▶ **What the task asks**: Across the records, count every line that includes "Vector" and give the number by itself.

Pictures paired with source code
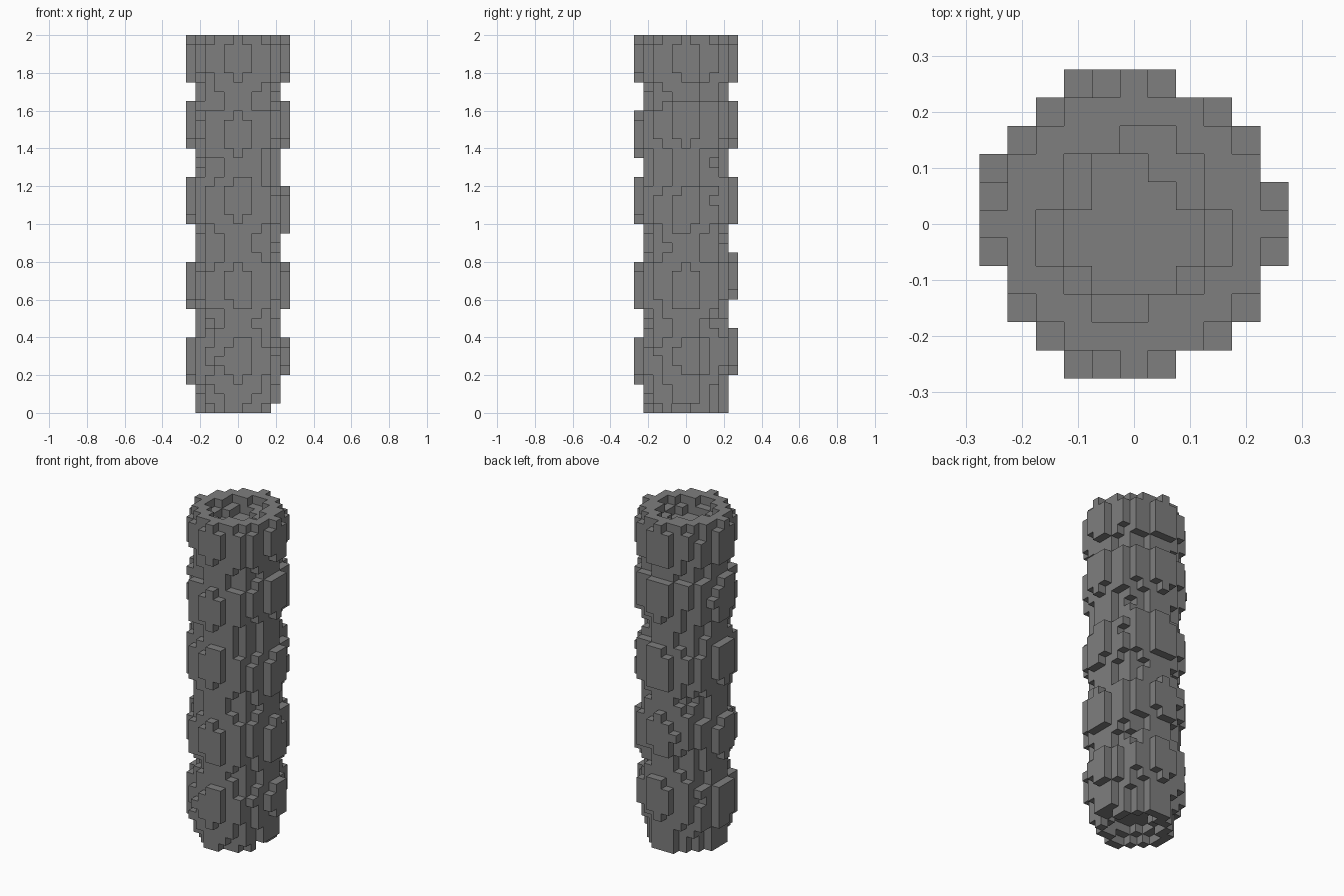
import bpy, bmesh, random
from mathutils import Vector

cube = bpy.data.objects.get("Cube")
if cube:
    bpy.data.objects.remove(cube, do_unlink=True)

random.seed(4)
V = 0.05          # block size
LAYERS = 40
REACH = 5         # blocks from the axis to the widest bulge

# Lowest layer of each bulge, per side of the column
BULGES = {
    "left": (3.5, 11, 19, 28, 35),
    "right": (3, 11, 20, 28, 35),
    "back": (4, 12, 20, 28, 35),
    "front": (3, 11, 20, 27, 35),
}
# Radius in blocks by distance from the middle of a bulge
RADII = (5.3, 5.2, 5.08, 4.54, 4.36, 4.16, 4.16)

# Stepped hollow in each end: row -> first and last block
HOLLOW = {3: (0, 1), 2: (-2, 2), 1: (-2, 2), 0: (-3, 3),
          -1: (-3, 3), -2: (-2, 2), -3: (-1, 0)}
PIT = {2: (-1, 0), 1: (-1, 1), 0: (-2, 2), -1: (-2, 2), -2: (-1, 1)}


def side_of(i, j):
    if abs(i) >= abs(j):
        return "left" if i > 0 else "right"
    return "back" if j > 0 else "front"


def inside(rows, i, j):
    lo, hi = rows.get(j, (1, 0))
    return lo <= i <= hi


def solid(i, j, k):
    depth = min(k, LAYERS - 1 - k)
    if depth == 0 and inside(HOLLOW, i, j):
        return False
    if depth == 1 and inside(PIT, i, j):
        return False
    if k == 0 and i >= 4:
        return False
    gap = min(abs(k - start - 2) for start in BULGES[side_of(i, j)])
    radius = RADII[min(int(gap + 0.5), len(RADII) - 1)]
    # The diagonal corners are rougher and slightly worn
    if min(abs(i), abs(j)) >= 2 and k > 0:
        radius += random.uniform(-0.25, 0.1)
    else:
        radius += random.uniform(-0.07, 0.07)
    if k == LAYERS - 1:
        radius = min(radius, 5.05 if min(abs(i), abs(j)) < 2 else 4.9)
    return i * i + j * j <= radius * radius


span = range(-REACH, REACH + 1)
blocks = {(i, j, k) for k in range(LAYERS) for i in span for j in span
          if solid(i, j, k)}

# Skin: one square for every exposed side of a block
bm = bmesh.new()
corners = {}


def corner(p):
    key = tuple(round(c * 2) for c in p)
    if key not in corners:
        corners[key] = bm.verts.new(p * V)
    return corners[key]


for block in sorted(blocks):
    centre = Vector(block) + Vector((0, 0, 0.5))
    for axis in range(3):
        for sign in (-1, 1):
            n, u, v = Vector(), Vector(), Vector()
            n[axis] = sign
            u[(axis + 1) % 3] = 0.5
            v[(axis + 2) % 3] = 0.5 * sign
            if tuple(int(a + b) for a, b in zip(block, n)) in blocks:
                continue
            mid = centre + n / 2
            bm.faces.new([corner(mid + q) for q in (-u - v, u - v, u + v, v - u)])

mesh = bpy.data.meshes.new("block_column")
bm.to_mesh(mesh)
bm.free()
column = bpy.data.objects.new("block_column", mesh)
bpy.context.collection.objects.link(column)

# Plain grey stone
stone = bpy.data.materials.new("grey_stone")
stone.use_nodes = True
grey = (0.21, 0.21, 0.21, 1)
stone.diffuse_color = grey
stone.node_tree.nodes["Principled BSDF"].inputs["Base Color"].default_value = grey
mesh.materials.append(stone)
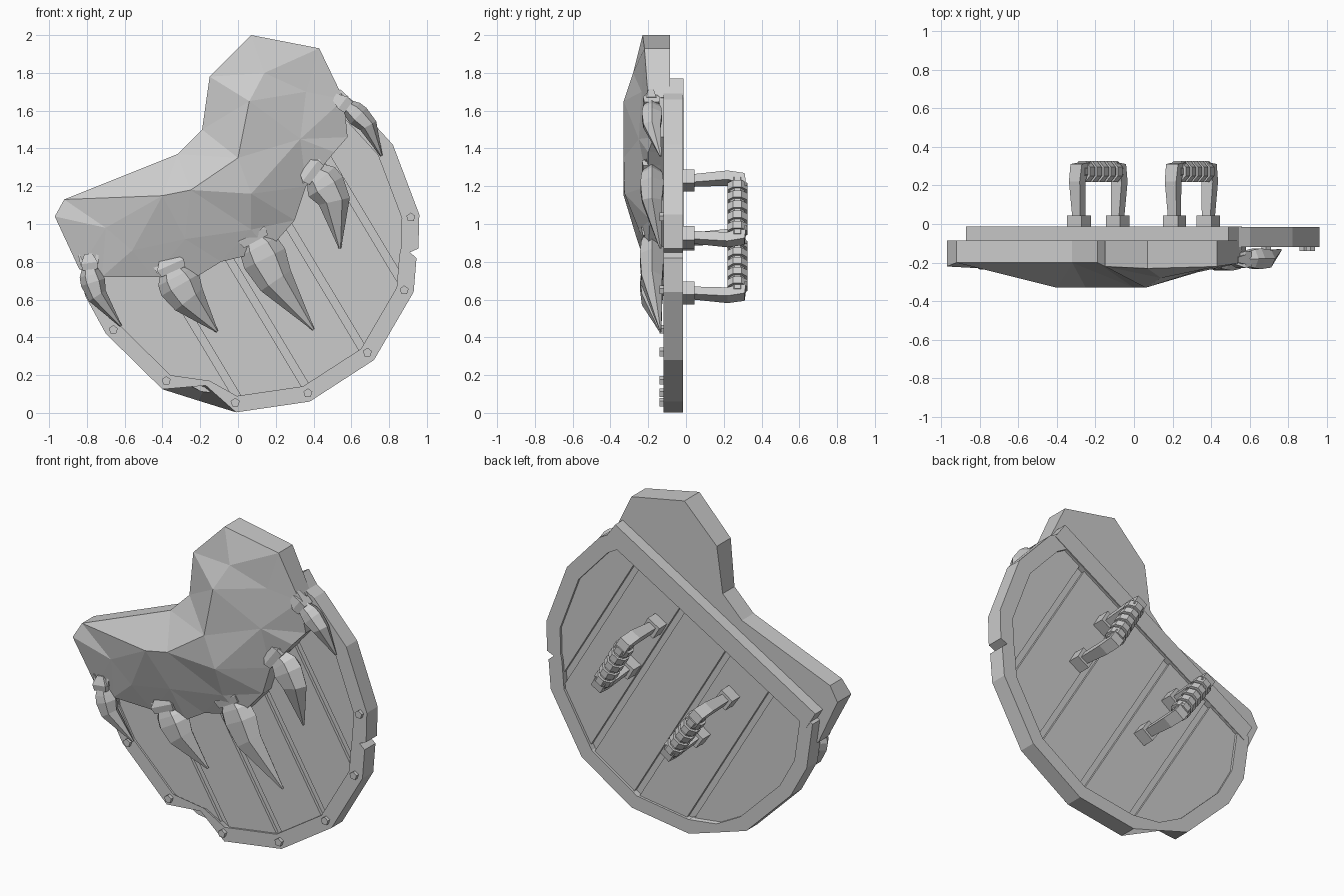
import bpy, bmesh, math
from mathutils import Vector
from mathutils.geometry import delaunay_2d_cdt

if "Cube" in bpy.data.objects:
    bpy.data.objects.remove(bpy.data.objects["Cube"])

Y = Vector((0, 1, 0))
U = Vector((0.857, 0, 0.515))      # across the planks
V = Vector((0.515, 0, -0.857))     # along the planks, downwards


def finish(name, bm):
    bmesh.ops.recalc_face_normals(bm, faces=bm.faces)
    me = bpy.data.meshes.new(name)
    bm.to_mesh(me)
    bm.free()
    ob = bpy.data.objects.new(name, me)
    bpy.context.collection.objects.link(ob)
    return ob


def bridge(bm, a, b):
    n = len(a)
    for i in range(n):
        bm.faces.new((a[i], a[(i + 1) % n], b[(i + 1) % n], b[i]))


def extrude_y(bm, y1):
    """Extrude the flat face(s) in bm to depth y1."""
    r = bmesh.ops.extrude_face_region(bm, geom=bm.faces[:])
    for v in r["geom"]:
        if isinstance(v, bmesh.types.BMVert):
            v.co.y = y1


def prism(name, pts, y0, y1, cuts=()):
    """Extruded x-z polygon, optionally clipped by planes (point, normal to discard)."""
    bm = bmesh.new()
    bm.faces.new([bm.verts.new((x, y0, z)) for x, z in pts])
    for co, no in cuts:
        bmesh.ops.bisect_plane(bm, geom=bm.verts[:] + bm.edges[:] + bm.faces[:],
                               plane_co=co, plane_no=no, clear_outer=True)
    extrude_y(bm, y1)
    return finish(name, bm)


def tube(name, path, sizes, normal, n=6, phase=0.0):
    """Loft n-gon sections (half width, half depth along normal) on a path."""
    bm = bmesh.new()
    path = [Vector(p) for p in path]
    rings = []
    for i, (p, (w, d)) in enumerate(zip(path, sizes)):
        t = path[min(i + 1, len(path) - 1)] - path[max(i - 1, 0)]
        side = t.cross(normal).normalized()
        ring = []
        for k in range(n):
            a = phase + math.tau * k / n
            ring.append(bm.verts.new(p + side * w * math.cos(a) + normal * d * math.sin(a)))
        rings.append(ring)
    for a, b in zip(rings, rings[1:]):
        bridge(bm, a, b)
    bm.faces.new(rings[0])
    bm.faces.new(rings[-1])
    return finish(name, bm)


# Shield rim: outline with a side notch and a chipped lower edge
C = (0.03, 0.87)
outline = [(0.53, 1.70), (0.60, 1.66), (0.82, 1.42), (0.96, 1.05), (0.955, 0.87),
           (0.91, 0.85), (0.945, 0.82), (0.93, 0.64), (0.72, 0.28), (0.38, 0.06),
           (-0.01, 0.003), (-0.21, 0.065), (-0.40, 0.125), (-0.70, 0.42),
           (-0.81, 0.62), (-0.85, 0.90)]
inner = []
for i, (x, z) in enumerate(outline):
    k = 0.94 if i in (5, 11) else 0.9
    inner.append((C[0] + (x - C[0]) * k, C[1] + (z - C[1]) * k))
bm = bmesh.new()
front = [p if i != 11 else (-0.17, 0.145) for i, p in enumerate(outline)]
front_in = [p if i != 11 else (-0.15, 0.17) for i, p in enumerate(inner)]
loops = [[bm.verts.new((x, y, z)) for x, z in pts] for pts, y in
         ((front, -0.12), (outline, -0.015), (inner, -0.015), (front_in, -0.12))]
for i in range(4):
    bridge(bm, loops[i], loops[(i + 1) % 4])
finish("shield_rim", bm)

# Planks with grooves between them, over a thin core
prism("shield_core", inner, -0.09, -0.05)
seams = [-1.0, 0.04, 0.38, 0.74, 1.10, 3.0]
for i, (a, b) in enumerate(zip(seams, seams[1:])):
    prism(f"plank_{i}", inner, -0.108, -0.03,
          [(U * (a + 0.02), -U), (U * (b - 0.02), U)])

# Straight bar along the top edge
prism("top_bar", [(0.49, 1.77), (0.56, 1.67), (-0.81, 0.87), (-0.87, 0.97)], -0.135, -0.012)

# Pentagonal rivets
for i, (x, z) in enumerate([(0.915, 1.035), (0.88, 0.65), (0.685, 0.32), (0.37, 0.105),
                            (-0.015, 0.055), (-0.38, 0.17), (-0.66, 0.44)]):
    pts = [(x + 0.025 * math.sin(math.tau * k / 5), z + 0.025 * math.cos(math.tau * k / 5))
           for k in range(5)]
    prism(f"rivet_{i}", pts, -0.14, -0.1)

# Faceted paw: outline and raised inner points, triangulated, with a straight skirt
edge = [(-0.97, 1.04, -.22), (-0.92, 1.13, -.2), (-0.32, 1.37, -.2), (-0.19, 1.50, -.2),
        (-0.15, 1.78, -.22), (0.07, 2.0, -.23), (0.43, 1.93, -.22), (0.56, 1.66, -.2),
        (0.58, 1.46, -.17), (0.51, 1.38, -.2), (0.36, 1.20, -.2), (0.30, 1.02, -.19),
        (0.16, 0.86, -.2), (-0.09, 0.80, -.2), (-0.22, 0.72, -.19), (-0.45, 0.72, -.19),
        (-0.72, 0.72, -.18), (-0.84, 0.76, -.18)]
raised = [(-0.70, 0.98, -.235), (-0.40, 1.15, -.33), (0.06, 1.65, -.33), (0.0, 1.35, -.33),
          (-0.25, 1.18, -.33), (0.07, 1.16, -.325), (-0.28, 0.92, -.26), (0.07, 0.97, -.25),
          (0.33, 1.45, -.25), (0.14, 1.80, -.28), (0.36, 1.70, -.235), (-0.56, 0.86, -.235)]
pts = edge + raised
n = len(edge)
res = delaunay_2d_cdt([Vector((x, z)) for x, z, y in pts],
                      [(i, (i + 1) % n) for i in range(n)], [], 1, 1e-5)
bm = bmesh.new()
vs = [bm.verts.new((c.x, pts[o[0]][2], c.y)) for c, o in zip(res[0], res[3])]
for f in res[2]:
    bm.faces.new([vs[i] for i in f])
extrude_y(bm, -0.085)
finish("paw", bm)

# Claws: flared socket, then a curved hexagonal claw tapering to a point
claws = [  # socket, top, middle, tip (x, z), half width
    ((-0.79, 0.82), (-0.78, 0.73), (-0.745, 0.62), (-0.62, 0.46), 0.066),
    ((-0.37, 0.81), (-0.33, 0.72), (-0.26, 0.60), (-0.11, 0.43), 0.115),
    ((0.06, 0.97), (0.11, 0.88), (0.20, 0.70), (0.40, 0.44), 0.12),
    ((0.36, 1.30), (0.44, 1.24), (0.51, 1.12), (0.54, 0.87), 0.105),
    ((0.53, 1.66), (0.61, 1.60), (0.69, 1.52), (0.76, 1.36), 0.06)]
for i, (s, a, m, t, w) in enumerate(claws):
    at = lambda p, y: Vector((p[0], y, p[1]))
    S, A, M, T = at(s, -.185), at(a, -.18), at(m, -.18), at(t, -.135)
    d = 0.05 + 0.2 * w
    tube(f"claw_{i}", [S.lerp(A, 0.6), A, A.lerp(M, 0.35), M, T],
         [(w * .65, d * .7), (w * .9, d * .9), (w, d), (w * .8, d * .85), (.006, .006)], Y)
    # socket block with two flared horns
    tube(f"claw_socket_{i}", [S.lerp(A, -0.25), S.lerp(A, 0.3), S.lerp(A, 0.7)],
         [(w * .45, d * .5), (w * .95, d), (w * .85, d * .9)], Y, 4, math.pi / 4)
    side = (A - S).cross(Y).normalized()
    for k in (-1, 1):
        q = S.lerp(A, 0.35) + side * w * .55 * k
        tube(f"claw_horn_{i}_{k + 1}", [q, q - (A - S) * 0.6 + side * w * .2 * k],
             [(w * .25, d * .6), (.006, .02)], Y, 4, math.pi / 4)

# Two handles on the back: feet, bent arms and a wrapped grip
R2 = math.sqrt(2)
for i, (p, q) in enumerate([((0.21, 1.23), (0.385, 0.93)), ((-0.285, 0.92), (-0.085, 0.635))]):
    P, Q = Vector((p[0], 0, p[1])), Vector((q[0], 0, q[1]))
    a = (Q - P).normalized()
    side = a.cross(Y)
    for foot, out, tag in ((P, -a, "upper"), (Q, a, "lower")):
        tube(f"handle_foot_{i}_{tag}", [foot - Y * .04, foot + Y * .045],
             [(.042 * R2, .045 * R2)] * 2, side, 4, math.pi / 4)
        tube(f"handle_arm_{i}_{tag}",
             [foot + Y * .03, foot + out * .015 + Y * .22, foot + Y * .285, foot - out * .05 + Y * .285],
             [(.024 * R2, .025 * R2), (.027 * R2, .034 * R2), (.036 * R2, .036 * R2),
              (.034 * R2, .036 * R2)], side, 4, math.pi / 4)
    tube(f"handle_grip_{i}", [P + Y * .272, Q + Y * .272], [(.042, .042)] * 2, side, 8, math.pi / 8)
    for k in range(5):
        c = P.lerp(Q, 0.14 + 0.18 * k) + Y * .272
        tube(f"grip_wrap_{i}_{k}", [c - a * .021, c + a * .021], [(.058, .056)] * 2,
             side, 8, math.pi / 8)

▶ **Written response**: 11